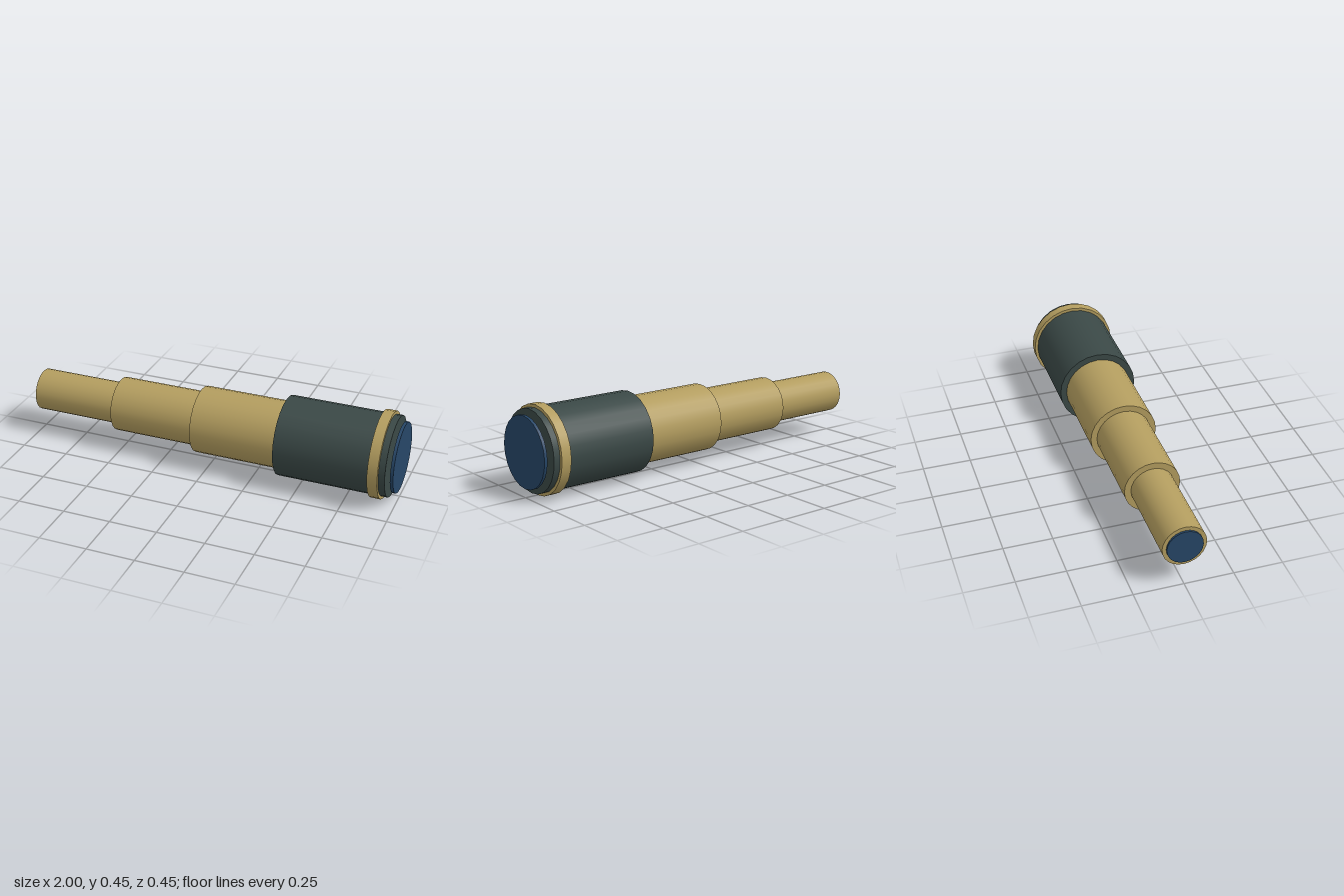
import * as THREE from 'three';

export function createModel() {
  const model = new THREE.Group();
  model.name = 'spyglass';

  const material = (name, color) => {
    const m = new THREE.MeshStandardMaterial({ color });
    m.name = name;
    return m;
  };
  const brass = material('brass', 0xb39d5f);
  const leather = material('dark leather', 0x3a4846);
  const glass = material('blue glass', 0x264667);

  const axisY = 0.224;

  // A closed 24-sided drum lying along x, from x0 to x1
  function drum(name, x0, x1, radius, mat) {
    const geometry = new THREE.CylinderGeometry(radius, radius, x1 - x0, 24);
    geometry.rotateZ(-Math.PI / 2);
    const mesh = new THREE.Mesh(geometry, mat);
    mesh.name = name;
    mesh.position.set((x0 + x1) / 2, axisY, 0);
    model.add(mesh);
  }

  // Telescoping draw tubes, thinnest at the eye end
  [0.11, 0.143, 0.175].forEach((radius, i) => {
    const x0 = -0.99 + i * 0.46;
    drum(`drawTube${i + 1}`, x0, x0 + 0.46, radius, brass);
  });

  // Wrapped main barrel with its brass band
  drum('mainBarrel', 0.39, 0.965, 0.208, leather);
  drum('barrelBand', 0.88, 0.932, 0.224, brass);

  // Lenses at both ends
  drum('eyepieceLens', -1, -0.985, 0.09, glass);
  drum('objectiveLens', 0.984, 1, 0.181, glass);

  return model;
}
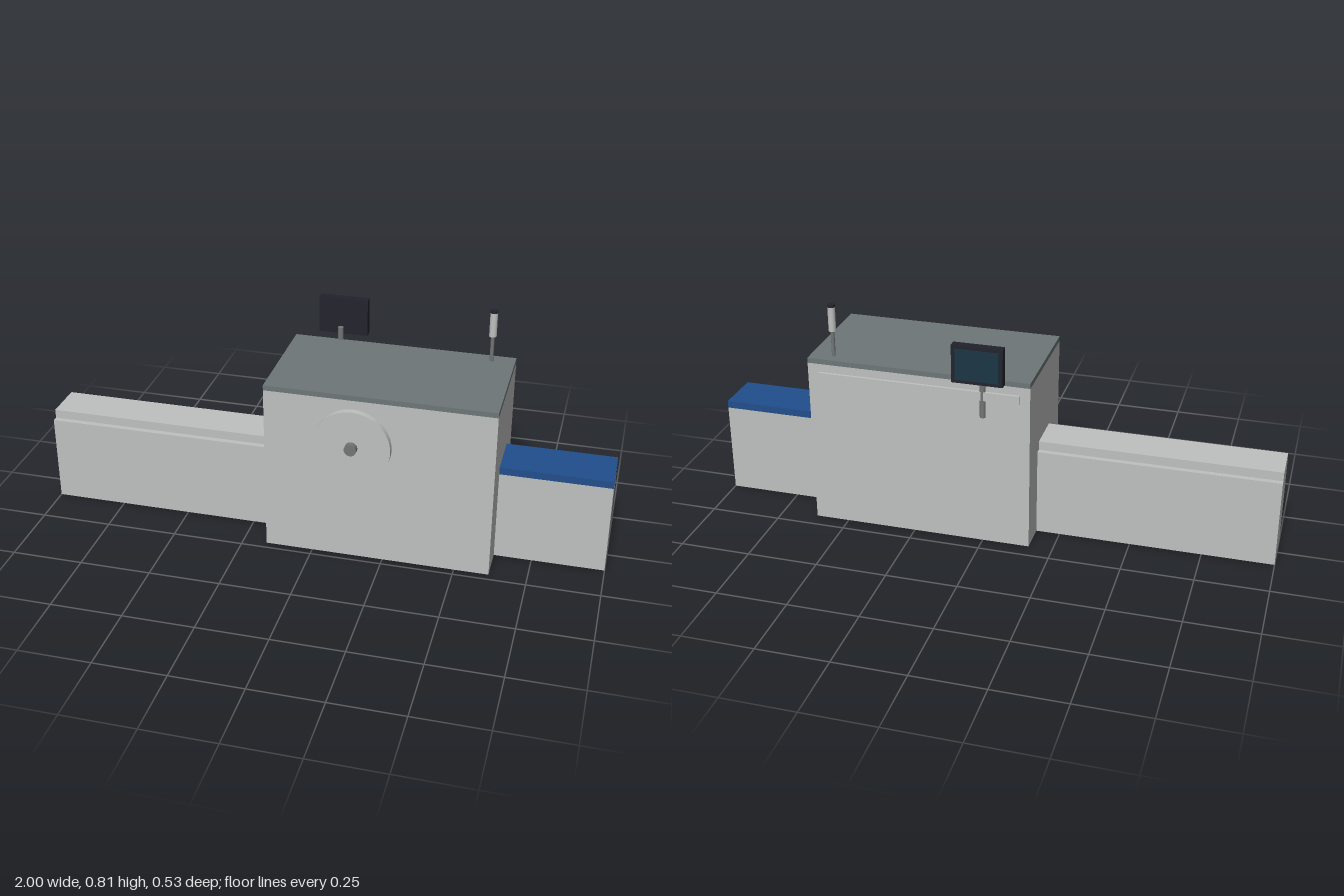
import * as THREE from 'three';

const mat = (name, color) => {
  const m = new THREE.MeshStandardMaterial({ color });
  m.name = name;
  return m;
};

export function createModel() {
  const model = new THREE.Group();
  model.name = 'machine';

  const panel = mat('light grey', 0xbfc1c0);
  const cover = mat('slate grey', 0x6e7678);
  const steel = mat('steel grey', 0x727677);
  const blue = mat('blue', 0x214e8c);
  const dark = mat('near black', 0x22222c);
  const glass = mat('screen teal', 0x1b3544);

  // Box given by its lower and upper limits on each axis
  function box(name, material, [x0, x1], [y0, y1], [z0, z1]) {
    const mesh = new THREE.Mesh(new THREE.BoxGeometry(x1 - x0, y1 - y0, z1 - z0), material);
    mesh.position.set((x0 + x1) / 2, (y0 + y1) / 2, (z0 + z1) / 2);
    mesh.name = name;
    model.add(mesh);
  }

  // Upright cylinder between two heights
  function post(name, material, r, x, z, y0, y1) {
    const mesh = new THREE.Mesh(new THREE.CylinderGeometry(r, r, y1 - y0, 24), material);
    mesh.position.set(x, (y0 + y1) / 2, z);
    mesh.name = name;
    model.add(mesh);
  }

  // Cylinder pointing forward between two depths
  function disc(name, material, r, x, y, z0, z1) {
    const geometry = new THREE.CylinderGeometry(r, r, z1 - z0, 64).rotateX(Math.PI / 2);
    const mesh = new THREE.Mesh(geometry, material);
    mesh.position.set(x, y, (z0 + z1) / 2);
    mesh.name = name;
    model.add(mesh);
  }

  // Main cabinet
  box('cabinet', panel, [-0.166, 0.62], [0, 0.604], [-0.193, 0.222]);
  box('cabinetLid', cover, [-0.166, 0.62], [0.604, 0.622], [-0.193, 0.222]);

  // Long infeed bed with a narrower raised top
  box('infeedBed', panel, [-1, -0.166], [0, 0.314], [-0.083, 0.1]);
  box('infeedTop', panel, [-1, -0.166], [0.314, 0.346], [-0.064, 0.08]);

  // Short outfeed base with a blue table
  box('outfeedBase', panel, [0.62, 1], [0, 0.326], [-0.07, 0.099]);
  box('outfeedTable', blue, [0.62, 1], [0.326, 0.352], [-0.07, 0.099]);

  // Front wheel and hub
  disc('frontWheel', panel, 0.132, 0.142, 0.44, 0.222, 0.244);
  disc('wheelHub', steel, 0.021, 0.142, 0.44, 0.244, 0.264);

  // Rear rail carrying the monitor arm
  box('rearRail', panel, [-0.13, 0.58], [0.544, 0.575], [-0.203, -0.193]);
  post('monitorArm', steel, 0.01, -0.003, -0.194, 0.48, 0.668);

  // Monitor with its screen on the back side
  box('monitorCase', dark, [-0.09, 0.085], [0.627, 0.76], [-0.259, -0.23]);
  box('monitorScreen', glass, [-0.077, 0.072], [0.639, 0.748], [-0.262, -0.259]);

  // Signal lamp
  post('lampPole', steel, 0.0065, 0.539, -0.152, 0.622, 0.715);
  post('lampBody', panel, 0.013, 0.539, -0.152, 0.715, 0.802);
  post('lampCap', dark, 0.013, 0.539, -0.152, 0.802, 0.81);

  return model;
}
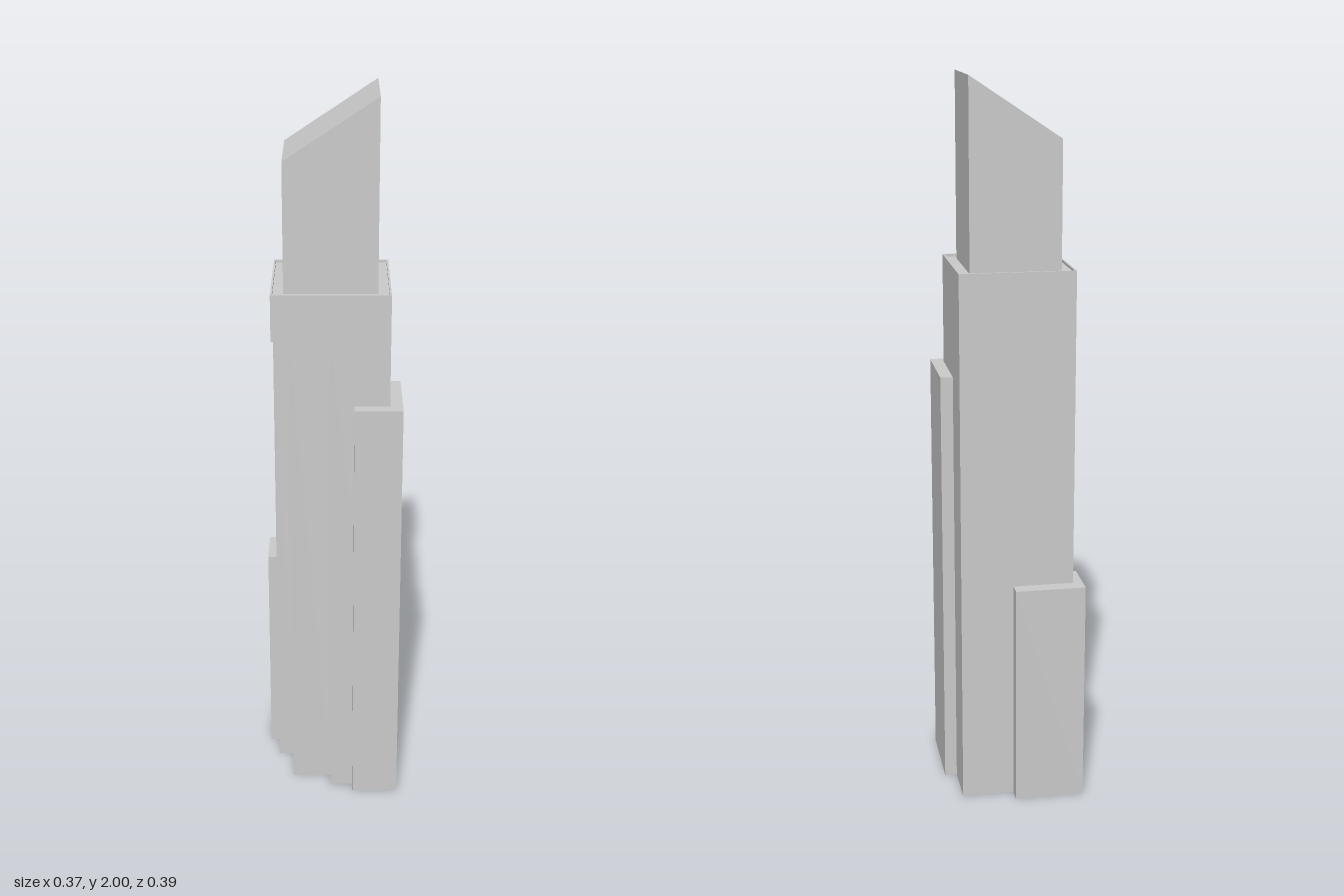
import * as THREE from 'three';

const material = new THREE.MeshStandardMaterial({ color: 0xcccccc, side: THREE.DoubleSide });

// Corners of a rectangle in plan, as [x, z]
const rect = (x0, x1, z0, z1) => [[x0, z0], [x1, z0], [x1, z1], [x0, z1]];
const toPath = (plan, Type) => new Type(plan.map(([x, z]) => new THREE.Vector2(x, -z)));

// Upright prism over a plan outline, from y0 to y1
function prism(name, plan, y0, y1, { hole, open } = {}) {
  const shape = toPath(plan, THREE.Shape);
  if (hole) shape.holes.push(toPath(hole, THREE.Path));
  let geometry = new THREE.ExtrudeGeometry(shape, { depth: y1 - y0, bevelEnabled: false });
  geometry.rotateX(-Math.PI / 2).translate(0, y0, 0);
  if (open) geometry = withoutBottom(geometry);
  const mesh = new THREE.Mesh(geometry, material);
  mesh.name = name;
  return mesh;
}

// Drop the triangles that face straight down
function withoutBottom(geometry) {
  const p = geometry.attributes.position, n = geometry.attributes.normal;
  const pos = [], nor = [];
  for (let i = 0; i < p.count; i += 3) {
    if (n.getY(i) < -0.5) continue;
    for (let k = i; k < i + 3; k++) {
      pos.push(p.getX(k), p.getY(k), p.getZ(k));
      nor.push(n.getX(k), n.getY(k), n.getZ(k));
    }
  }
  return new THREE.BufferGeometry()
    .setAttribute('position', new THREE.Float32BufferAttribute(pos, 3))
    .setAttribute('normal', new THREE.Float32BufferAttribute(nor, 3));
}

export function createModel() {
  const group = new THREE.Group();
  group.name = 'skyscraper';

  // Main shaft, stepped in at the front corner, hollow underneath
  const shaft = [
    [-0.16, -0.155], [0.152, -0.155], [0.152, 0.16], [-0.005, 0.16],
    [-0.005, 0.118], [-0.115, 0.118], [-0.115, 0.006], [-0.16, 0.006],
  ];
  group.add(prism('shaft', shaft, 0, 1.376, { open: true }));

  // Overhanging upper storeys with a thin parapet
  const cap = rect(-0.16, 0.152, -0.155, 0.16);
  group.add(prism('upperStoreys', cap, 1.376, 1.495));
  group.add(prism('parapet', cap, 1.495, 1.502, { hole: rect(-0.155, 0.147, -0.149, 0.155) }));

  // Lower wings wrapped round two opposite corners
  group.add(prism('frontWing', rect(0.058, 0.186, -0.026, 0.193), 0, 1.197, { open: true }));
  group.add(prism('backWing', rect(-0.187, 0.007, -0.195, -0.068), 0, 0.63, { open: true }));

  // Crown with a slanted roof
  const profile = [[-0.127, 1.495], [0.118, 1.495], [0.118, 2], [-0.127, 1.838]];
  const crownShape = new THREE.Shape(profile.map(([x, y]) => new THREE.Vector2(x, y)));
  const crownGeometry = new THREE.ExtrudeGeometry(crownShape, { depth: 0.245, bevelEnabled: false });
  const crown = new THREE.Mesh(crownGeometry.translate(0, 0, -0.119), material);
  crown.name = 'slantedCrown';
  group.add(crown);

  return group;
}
________
Only the lines from the beginning of the records up to and including the line with "const blue = mat('blue', 0x214e8c);" should appear, exactly as they are, and no pictures.

THE ANSWER:
import * as THREE from 'three';

export function createModel() {
  const model = new THREE.Group();
  model.name = 'spyglass';

  const material = (name, color) => {
    const m = new THREE.MeshStandardMaterial({ color });
    m.name = name;
    return m;
  };
  const brass = material('brass', 0xb39d5f);
  const leather = material('dark leather', 0x3a4846);
  const glass = material('blue glass', 0x264667);

  const axisY = 0.224;

  // A closed 24-sided drum lying along x, from x0 to x1
  function drum(name, x0, x1, radius, mat) {
    const geometry = new THREE.CylinderGeometry(radius, radius, x1 - x0, 24);
    geometry.rotateZ(-Math.PI / 2);
    const mesh = new THREE.Mesh(geometry, mat);
    mesh.name = name;
    mesh.position.set((x0 + x1) / 2, axisY, 0);
    model.add(mesh);
  }

  // Telescoping draw tubes, thinnest at the eye end
  [0.11, 0.143, 0.175].forEach((radius, i) => {
    const x0 = -0.99 + i * 0.46;
    drum(`drawTube${i + 1}`, x0, x0 + 0.46, radius, brass);
  });

  // Wrapped main barrel with its brass band
  drum('mainBarrel', 0.39, 0.965, 0.208, leather);
  drum('barrelBand', 0.88, 0.932, 0.224, brass);

  // Lenses at both ends
  drum('eyepieceLens', -1, -0.985, 0.09, glass);
  drum('objectiveLens', 0.984, 1, 0.181, glass);

  return model;
}
import * as THREE from 'three';

const mat = (name, color) => {
  const m = new THREE.MeshStandardMaterial({ color });
  m.name = name;
  return m;
};

export function createModel() {
  const model = new THREE.Group();
  model.name = 'machine';

  const panel = mat('light grey', 0xbfc1c0);
  const cover = mat('slate grey', 0x6e7678);
  const steel = mat('steel grey', 0x727677);
  const blue = mat('blue', 0x214e8c);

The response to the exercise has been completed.